Today marks the 17th Friday of 2008, which gives us 16 trading sessions as well as the Thursday before Good Friday. Not surprisingly given that the market is down year-to-date and investors have tended to fear the Monday Morning Massacre potential, Fridays have been tough. Of the 17 weeks, the last day of the week, as measured by the S&P 500, has been down 11 times. The average return on the last day of the week so far this year has been a little worse than -0.5%. With the S&P 500 down 5.31% through last week (an average of -0.31% per week), it is quite clear that Fridays have been tough, last Friday’s huge return notwithstanding.
Ok, fascinating trivia aside, need we view today as a risk or an opportunity? As I write this (Thursday night), the after-hours trading has been a carbon copy of the previous night’s decline after a healthy rally. The culprit tonight was primarily Microsoft, after last night’s Apple-inspired retreat. I am not too concerned. The pendulum is swinging the other way, and the melt-up that I have been predicting is well underway, especially in Financials. Perhaps little noticed, American Express (AXP), after a dismal Q4, traded up sharply on better-than-expected numbers. It happens to be the 10th largest S&P Financial company. Don’t look now, but that looks like an inverse head and shoulders formation!
I have previously discussed the likelihood of an upside violation of the trading range that has been in place most of the year, and I am sticking to it. While I am tempted to imagine that the bear market is over, I don’t think that it is, at least not in duration.
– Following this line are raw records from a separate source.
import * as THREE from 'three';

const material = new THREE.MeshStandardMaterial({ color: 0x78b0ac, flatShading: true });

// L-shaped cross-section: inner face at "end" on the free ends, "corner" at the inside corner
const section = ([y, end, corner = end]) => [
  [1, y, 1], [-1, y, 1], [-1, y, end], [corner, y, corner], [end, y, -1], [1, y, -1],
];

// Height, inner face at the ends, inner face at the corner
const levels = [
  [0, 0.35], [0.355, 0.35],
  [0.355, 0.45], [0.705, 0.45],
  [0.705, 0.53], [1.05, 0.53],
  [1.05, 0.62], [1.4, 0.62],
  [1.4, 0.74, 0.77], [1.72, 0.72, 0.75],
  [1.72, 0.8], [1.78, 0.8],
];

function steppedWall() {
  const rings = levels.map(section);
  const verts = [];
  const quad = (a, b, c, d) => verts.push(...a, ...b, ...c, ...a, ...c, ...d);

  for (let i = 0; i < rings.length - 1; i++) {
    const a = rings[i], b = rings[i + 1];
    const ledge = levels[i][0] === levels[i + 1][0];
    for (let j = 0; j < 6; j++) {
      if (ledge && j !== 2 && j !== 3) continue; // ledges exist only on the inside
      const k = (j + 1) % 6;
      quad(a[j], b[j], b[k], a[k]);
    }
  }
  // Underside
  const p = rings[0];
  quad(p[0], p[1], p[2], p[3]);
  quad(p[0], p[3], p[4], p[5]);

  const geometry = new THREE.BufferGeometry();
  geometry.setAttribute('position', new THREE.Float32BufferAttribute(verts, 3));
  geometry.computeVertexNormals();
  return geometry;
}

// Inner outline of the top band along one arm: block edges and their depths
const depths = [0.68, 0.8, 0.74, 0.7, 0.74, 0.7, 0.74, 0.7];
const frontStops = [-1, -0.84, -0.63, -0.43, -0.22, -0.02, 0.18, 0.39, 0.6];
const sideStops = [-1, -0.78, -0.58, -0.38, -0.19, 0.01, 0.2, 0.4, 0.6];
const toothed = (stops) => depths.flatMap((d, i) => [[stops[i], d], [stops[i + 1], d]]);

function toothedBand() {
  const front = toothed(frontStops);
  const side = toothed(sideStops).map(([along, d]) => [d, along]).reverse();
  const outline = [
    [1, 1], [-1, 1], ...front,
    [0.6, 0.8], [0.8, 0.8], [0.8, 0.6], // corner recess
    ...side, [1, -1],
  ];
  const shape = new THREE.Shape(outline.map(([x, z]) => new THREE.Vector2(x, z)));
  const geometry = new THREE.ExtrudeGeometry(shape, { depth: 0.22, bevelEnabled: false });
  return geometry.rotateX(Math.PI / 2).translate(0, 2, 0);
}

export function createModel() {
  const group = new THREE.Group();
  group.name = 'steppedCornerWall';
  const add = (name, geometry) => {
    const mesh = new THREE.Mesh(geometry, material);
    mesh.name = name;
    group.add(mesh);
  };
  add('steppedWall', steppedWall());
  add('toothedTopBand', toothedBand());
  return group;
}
I have changed my views only by raising the probability that a new low will not be made later this year to 25% or so. Instead, I expect that we will trade down again over the summer and into the election, but possibly hold the previous post-Bear Stearns debacle lows. That level was pretty attractive in March and will be even more so six months or so later. In what I believe was my most popular Seeking Alpha article to date, I discussed the potential to extend out of the trading range to 1415 or so on the S&P 500 (in March, when it closed at 1334), a retracement of about ½ of the move from the 2007 peak to the 2008 low . I now believe that we could go as high as 1455, a level that would represent a retracement of the move from the 2007 peak to the 2008 low of approximately 62%. Trust me, though, I won’t wait for those last few points! This level would still represent a decline from year-end of about 1.5%. If we were to break that level, I would most likely throw in the bear towel, which I haven’t been waving since February, the last time I published a negative article on the market. In fact, of the 15 subsequent articles, the only negative one was to express caution on Under Armour (UA).
Why the short-term rally? Because the market hurts the most people that it can. I believe that there are a ton of shorts and lots of underinvested longs. This potential break of the upper end of the trading range will be the mirror opposite of what happened after the Societe Generale debacle and then the Bear, Stearns implosion. What will the “white swan” event be? I have no clue. Could it be a great payroll report in early May? Could it be a plunge in energy prices? No matter the catalyst, the market is likely to surprise to the upside. The greatest opportunity in my opinion is in the Financials. I have shared my views in general as well as on a few specific names: Fannie Mae (FNM), EZCORP (EZPW), Cullen/Frost (CFR) and the REIT BioMed Realty (BMR). If you check my website, you will see that I am also long Americredit (ACF). The ETF SPDR Financial Sector (XLF), which is up only very slightly on the week, is likely to rally to at least 29 and possibly as high as 32 in the rally that I am anticipating. Wouldn’t that be a shocker? First, we have to get through 27, which has served as resistance for the last couple of months. I think that the Financials have probably bottomed, but it will take some time before investors really jump in. The first step is to flush out the Armageddon trade. After a base is built, then I will become more constructive. The book values are coming down, and that has captured the attention of investors. I maintain that the JP Morgans (JPM) and the Bank of Americas (BAC), which have the market cap, will ultimately be stronger and have fantastic earnings power. Why investors continue to worry about has-beens that no longer have much market cap befuddles me. As I look at these larger institutions, they sure look cheap though not especially timely. Reduced competition seems like it will prove to be a good thing. The sentiment will ultimately become friendlier. I guess I fear most that I will overestimate how long they stay in the penalty box. Until then, though, I urge you not to overstay this rally.
Disclosure: Long UYG (double-long XLF), FNM, EZPW, CFR, BMR and ACF